Even from the title, you know the Highwaymen’s second track on their self-titled album, Highwaymen, is going to be a real doozy when it comes to remembering America. The song is actually a cover of Ed Bruce’s duet with Ronald Peterson, which charted in 1980.

Ed Bruce, songwriter of “Mamas Don’t Let Your Babies Grow Up to Be Cowboys”, was always an instrumental player in remembering the American West and celebrating cowboy culture, which makes this ode to the past especially sad.

The best parts of this song are the stories inside of the lyrics, which tell of Lewis and Clark, the cowboy legend Bill Wyatt, Travis in Texas, and General Custer. The Highwaymen in their adaptation of Bruce’s original song specifically echo what thousands of people probably feel when Willie Nelson sings, “And wish to God we could have ridden his trail.”
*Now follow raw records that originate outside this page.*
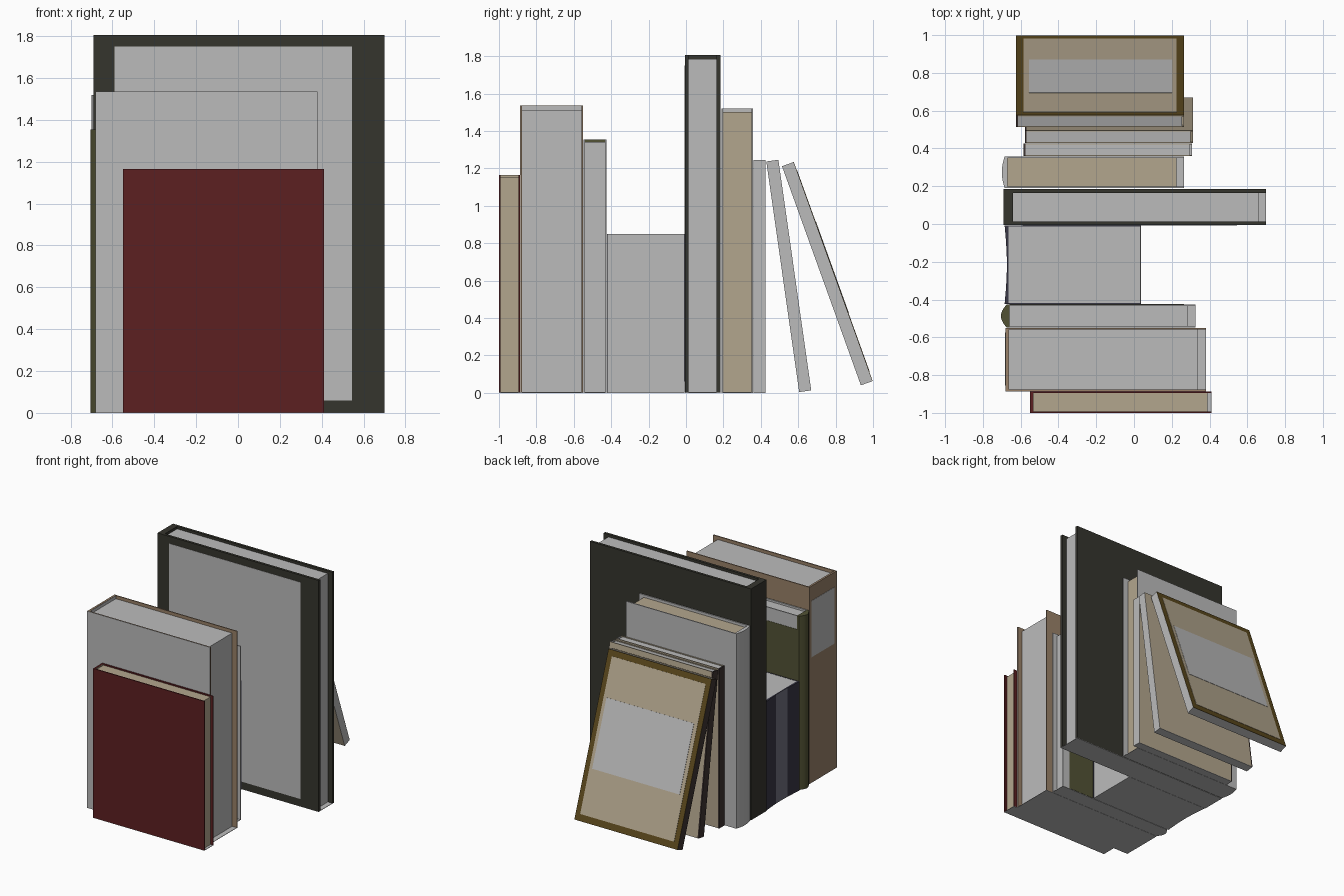
import bpy, bmesh, math
from mathutils import Matrix

old = bpy.data.objects.get("Cube")
if old:
    bpy.data.objects.remove(old, do_unlink=True)


def material(name, r, g, b):
    m = bpy.data.materials.new(name)
    m.diffuse_color = (r, g, b, 1)
    m.use_nodes = True
    m.node_tree.nodes["Principled BSDF"].inputs["Base Color"].default_value = (r, g, b, 1)
    return m


WHITE = material("paper white", .50, .50, .50)
TAN = material("aged paper", .45, .38, .27)
DARK = material("charcoal cloth", .036, .035, .027)
RED = material("dark red cloth", .108, .014, .015)
OLIVE = material("olive cloth", .085, .085, .035)
NAVY = material("navy cloth", .04, .038, .06)
SLATE = material("slate stripe", .16, .16, .21)
BROWN = material("light brown board", .32, .22, .14)
GOLD = material("golden brown board", .105, .065, .012)
UMBER = material("dark umber cloth", .05, .035, .032)


def prism(name, outline, z0, z1, mat, place):
    """Extrude an xy outline from z0 to z1."""
    bm = bmesh.new()
    face = bm.faces.new([bm.verts.new((x, y, z0)) for x, y in outline])
    up = bmesh.ops.extrude_face_region(bm, geom=[face])
    verts = [v for v in up["geom"] if isinstance(v, bmesh.types.BMVert)]
    bmesh.ops.translate(bm, verts=verts, vec=(0, 0, z1 - z0))
    bmesh.ops.recalc_face_normals(bm, faces=bm.faces)
    mesh = bpy.data.meshes.new(name)
    bm.to_mesh(mesh)
    bm.free()
    mesh.materials.append(mat)
    ob = bpy.data.objects.new(name, mesh)
    ob.matrix_world = place
    bpy.context.collection.objects.link(ob)
    return ob


def box(name, x0, x1, y0, y1, z0, z1, mat, place):
    return prism(name, [(x0, y0), (x1, y0), (x1, y1), (x0, y1)], z0, z1, mat, place)


def book(name, x0, x1, y, thick, height, cover, spine, pages, board=.008, back=.015,
         recess=.04, drop=.02, bulge=0, inner=None, lean=0, lift=0):
    """Covers, spine, page block and underside of one book; returns placement and spine."""
    place = Matrix.Translation((0, y, lift)) @ Matrix.Rotation(math.radians(lean), 4, "X")
    n = 12 if bulge else 1
    arc = [(x0 - bulge * math.sin(math.pi * i / n), thick * (1 - i / n)) for i in range(n + 1)]
    foot = .003
    prism(name + "_underside", arc + [(x1, 0), (x1, thick)], 0, foot, WHITE, place)
    sp = prism(name + "_spine", arc + [(x0 + back, 0), (x0 + back, thick)],
               foot, height, spine, place)
    box(name + "_front_cover", x0 + back, x1, 0, board, foot, height, cover, place)
    box(name + "_back_cover", x0 + back, x1, thick - board, thick, foot, height, cover, place)
    box(name + "_pages", x0 + back, x1 - recess, board, thick - board,
        foot, height - drop, pages, place)
    if inner:
        box(name + "_spine_lining", x0 + back, x0 + back + .002, board, thick - board,
            height - drop, height - .001, inner, place)
    if bulge:
        bpy.ops.object.select_all(action="DESELECT")
        sp.select_set(True)
        bpy.context.view_layer.objects.active = sp
        bpy.ops.object.shade_smooth_by_angle(angle=math.radians(40))
    return place, sp


# Small red book
book("red_book", -.55, .41, -1, .113, 1.165, RED, RED, TAN, recess=.02, drop=.01, inner=TAN)

# Thick book with white front and spine label
p, _ = book("thick_book", -.68, .38, -.885, .335, 1.535, BROWN, BROWN, WHITE,
            drop=.025, inner=WHITE)
box("thick_book_front_sheet", -.68, .38, -.002, 0, 0, 1.535, WHITE, p)
box("thick_book_spine_label", -.682, -.68, .03, .31, .98, 1.42, WHITE, p)

# Olive book with rounded spine
p, _ = book("olive_book", -.675, .325, -.548, .122, 1.355, WHITE, OLIVE, WHITE,
            bulge=.03, drop=.015)
box("olive_book_back_panel", -.66, .265, .122, .124, .003, 1.25, OLIVE, p)
box("olive_book_front_panel", -.66, .325, -.001, 0, .003, 1.355, OLIVE, p)

# Short paperback with a hollow striped spine
p, spine = book("paperback", -.685, .037, -.423, .415, .85, NAVY, NAVY, WHITE,
                board=.004, back=.02, recess=.002, drop=.002, bulge=-.012)
spine.data.materials.append(SLATE)
for f in spine.data.polygons:
    if f.normal.x < -.5 and .14 < f.center.y < .28:
        f.material_index = 1

# Tall charcoal book with a pale front panel
p, _ = book("tall_book", -.69, .70, -.006, .19, 1.805, DARK, DARK, WHITE,
            board=.02, back=.05)
box("tall_book_front_panel", -.59, .545, -.002, 0, .06, 1.75, WHITE, p)

# Grey book with aged pages
book("grey_book", -.685, .265, .19, .168, 1.52, WHITE, WHITE, TAN, bulge=.015)

# Three slim books, the last two leaning
slim = dict(board=.005, recess=.012, drop=.006, back=.01)
series = [("slim_upright", -.585, .305, .36, 0, 0),
          ("slim_leaning", -.578, .312, .605, 8.1, .004),
          ("slim_outer", -.625, .265, .935, 19.8, .04)]
for name, x0, x1, y, lean, lift in series:
    p, _ = book(name, x0, x1, y, .065, 1.245, TAN, UMBER, WHITE, lean=lean, lift=lift, **slim)
    box(name + "_fore_edge", x1, x1 + .001, 0, .065, 0, 1.245, WHITE, p)

# Framed picture on the outer slim book
box("outer_frame", -.625, .265, .065, .067, 0, 1.245, GOLD, p)
box("outer_panel", -.585, .225, .067, .069, .05, 1.2, TAN, p)
box("outer_patch", -.555, .2, .069, .071, .386, .905, WHITE, p)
The sentiment of remembering cowboy culture is alive and well in the United States, even if this Highwaymen tune is “the last cowboy song: the end of a hundred year waltz.”